In a finding released this week, the National Marine Fisheries Service said similar protections “may be warranted” for the orcas’ favorite food: Chinook, or “king” salmon on the Washington Coast.
Last May, two conservation groups, the Center for Biological Diversity and Pacific Rivers, jointly filed a petition seeking federal “threatened” or “endangered” listings for Chinook on the Chehalis, Quinault, Queets, Hoh and Quillayute river basins, with an emphasis on spring Chinook.
With the National Marine Fisheries Service’s finding released Wednesday, the agency will now take on a status review for Washington salmon that spawn “north of the Columbia River and west of the Elwha River.”
A public comment period will be held until Feb. 5 and testimony may be submitted by “any interested party.”

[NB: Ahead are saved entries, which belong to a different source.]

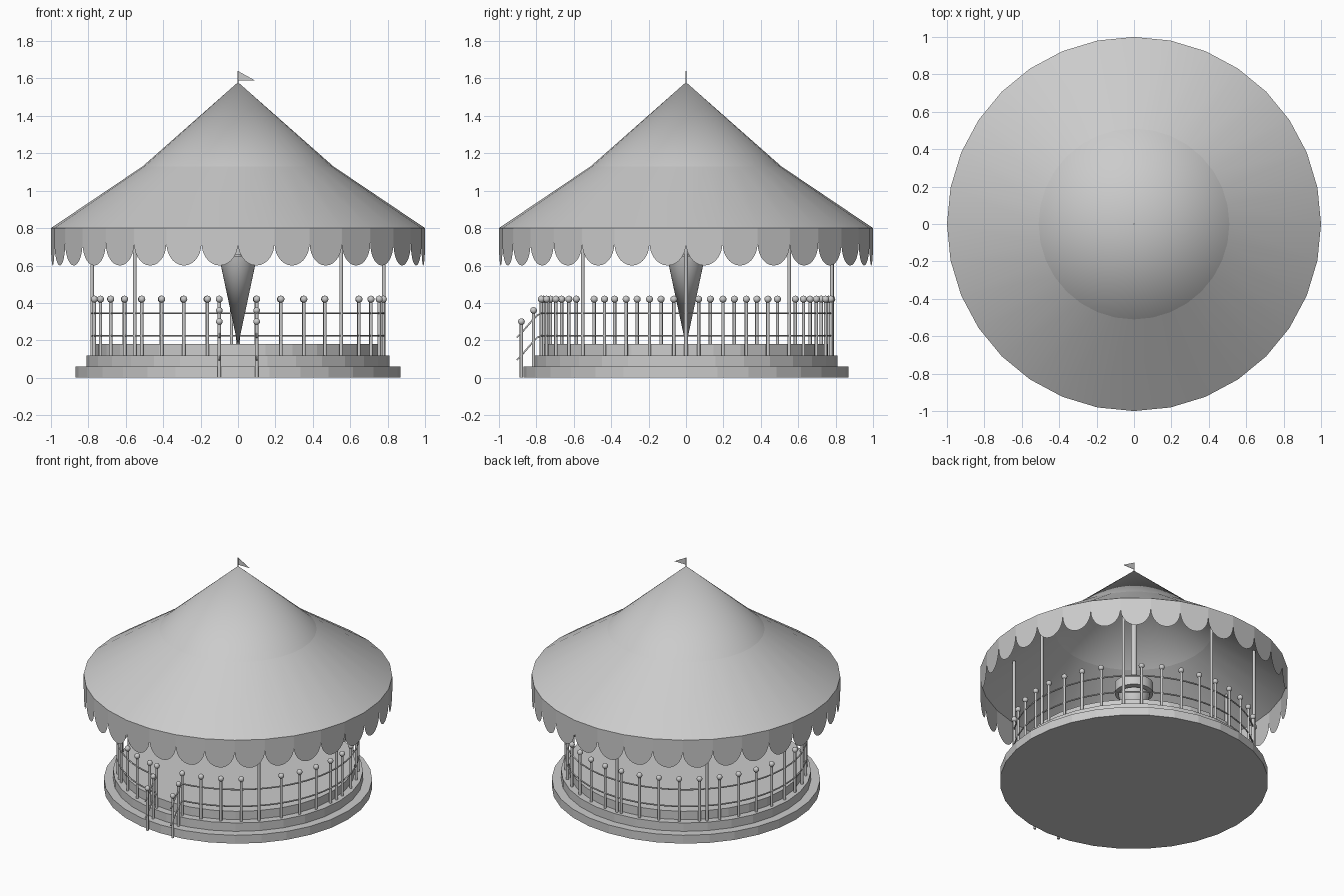
import bpy, bmesh, math
from math import sin, cos, pi, radians, sqrt

if "Cube" in bpy.data.objects:
    bpy.data.objects.remove(bpy.data.objects["Cube"])

N = 32


def finish(name, bm, smooth=None):
    bmesh.ops.recalc_face_normals(bm, faces=bm.faces[:])
    me = bpy.data.meshes.new(name)
    bm.to_mesh(me)
    bm.free()
    ob = bpy.data.objects.new(name, me)
    bpy.context.collection.objects.link(ob)
    if smooth:
        bpy.ops.object.select_all(action='DESELECT')
        ob.select_set(True)
        bpy.context.view_layer.objects.active = ob
        bpy.ops.object.shade_smooth_by_angle(angle=radians(smooth))
    return ob


def lathe(name, profile, smooth=None, n=N):
    bm = bmesh.new()
    rings = []
    for r, z in profile:
        if r == 0:
            rings.append([bm.verts.new((0, 0, z))] * n)
        else:
            rings.append([bm.verts.new((r * cos(2 * pi * i / n), r * sin(2 * pi * i / n), z)) for i in range(n)])
    for a, b in zip(rings, rings[1:]):
        for i in range(n):
            j = (i + 1) % n
            bm.faces.new(list(dict.fromkeys((a[i], a[j], b[j], b[i]))))
    return finish(name, bm, smooth)


def around(a, r):
    """Angle in degrees from the front, turning towards +x."""
    return r * sin(radians(a)), -r * cos(radians(a))


def rod(name, x, y, z0, z1, r, ball=0.0):
    bm = bmesh.new()
    ret = bmesh.ops.create_cone(bm, cap_ends=True, segments=10, radius1=r, radius2=r, depth=z1 - z0)
    bmesh.ops.translate(bm, verts=ret['verts'], vec=(x, y, (z0 + z1) / 2))
    if ball:
        ret = bmesh.ops.create_uvsphere(bm, u_segments=14, v_segments=8, radius=ball)
        bmesh.ops.translate(bm, verts=ret['verts'], vec=(x, y, z1))
    return finish(name, bm, 40)


def rail(name, pts, r=0.005):
    cu = bpy.data.curves.new(name, 'CURVE')
    cu.dimensions = '3D'
    cu.bevel_depth = r
    cu.bevel_resolution = 1
    cu.use_fill_caps = True
    sp = cu.splines.new('POLY')
    sp.points.add(len(pts) - 1)
    for p, c in zip(sp.points, pts):
        p.co = (*c, 1)
    bpy.context.collection.objects.link(bpy.data.objects.new(name, cu))


# Stepped round platform
for name, r, z in (("lower_step", 0.87, 0), ("upper_step", 0.81, 0.06), ("deck", 0.76, 0.12)):
    lathe(name, [(0, z), (r, z), (r, z + 0.06), (0, z + 0.06)])

# Tent roof in two slopes
lathe("roof_lower", [(1, 0.8), (0.51, 1.13)], 30)
lathe("roof_top", [(0.51, 1.13), (0, 1.58)], 30)

# Scalloped valance, one scallop per roof side
bm = bmesh.new()
K = 14
for i in range(N):
    a0, a1 = 2 * pi * i / N, 2 * pi * (i + 1) / N
    top, low = [], []
    for k in range(K + 1):
        u = -cos(pi * k / K)
        t = (u + 1) / 2
        x = cos(a0) * (1 - t) + cos(a1) * t
        y = sin(a0) * (1 - t) + sin(a1) * t
        top.append(bm.verts.new((x, y, 0.8)))
        low.append(bm.verts.new((x, y, 0.72 - 0.12 * sqrt(max(0, 1 - u * u)))))
    for k in range(K):
        bm.faces.new((top[k], low[k], low[k + 1], top[k + 1]))
bmesh.ops.remove_doubles(bm, verts=bm.verts[:], dist=1e-5)
finish("valance", bm, 30)

# Hanging centre cone with flange, and the mast
lathe("centre_cone", [(0, 0.17), (0.102, 0.65), (0, 0.65)], 40)
lathe("centre_flange", [(0, 0.66), (0.125, 0.66), (0.125, 0.73), (0, 0.73)], 40)
rod("centre_mast", 0, 0, 0.65, 1.55, 0.02)

# Flag
rod("flag_pole", 0, 0, 1.55, 1.64, 0.003)
bm = bmesh.new()
f = bm.faces.new([bm.verts.new(p) for p in ((0, -0.001, 1.64), (0.09, -0.001, 1.59), (0, -0.001, 1.59))])
ex = bmesh.ops.extrude_face_region(bm, geom=[f])
bmesh.ops.translate(bm, verts=[v for v in ex['geom'] if isinstance(v, bmesh.types.BMVert)], vec=(0, 0.002, 0))
finish("flag", bm)

# Roof poles, leaving the entrance open
pole_angles = [45 * i for i in range(1, 8)]
for a in pole_angles:
    rod("roof_pole", *around(a, 0.78), 0.12, 0.94, 0.01)

# Fence posts with ball tops
STEP = 360 / 37
post_angles = [7.4 + STEP * k for k in range(36)] + [352.6]
for a in post_angles:
    if min(abs(a - p) for p in pole_angles) > 2:
        rod("fence_post", *around(a, 0.78), 0.12, 0.42, 0.009, 0.019)

# Fence rails
for z in (0.225, 0.345):
    rail("fence_rail", [(*around(7.4 + 345.2 * i / 72, 0.78), z) for i in range(73)])

# Entrance handrails
for x in (-0.1, 0.1):
    rod("stair_post_low", x, -0.88, 0, 0.30, 0.009, 0.018)
    rod("stair_post_high", x, -0.815, 0.06, 0.36, 0.009, 0.018)
    for dz in (0, 0.12):
        rail("stair_rail", [(x, -0.905, 0.095 + dz), (x, -0.88, 0.12 + dz), (x, -0.815, 0.195 + dz),
                            (x, -0.795, 0.215 + dz), (x, -0.773, 0.225 + dz)])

To the knowledge of Jeff Miller, a senior conservation advocate at the Center for Biological Diversity, no organizations have petitioned for this listing in the past. Last year, the center petitioned for a similar listing in Oregon and the National Marine Fisheries Service began conducting a review for the decision earlier this year, signaling a step forward in the listing process.
Spring kings, “which are distinct from fall-run salmon,” Miller said, return in the spring from the ocean to spawning grounds in freshwater rivers.
This means the fish’s difficult, final journey upriver takes place during the warmest months of the year, when the water holds the least oxygen. Relying solely on stored energy, between their depleting strength and increasing stressors from climate change, barriers and waters warmed by recently-logged areas without adequate shade, the fish are easy pickings for fishermen and predators. Or, they may just die before spawning.
According to the center, “Washington coast spring Chinook have declined significantly and are now at a fraction of their historical abundance, with an average of only 3,200 adult spawning fish returning annually to Washington coast rivers.”
Miller said the status review is supposed to take one year, “but frequently takes longer. National Marine Fisheries Service will consult with state agencies, tribes, salmon experts and solicit public information to into the review.”
The agency’s full report can be found at https://public-inspection.federalregister.gov/2023-26852.pdf.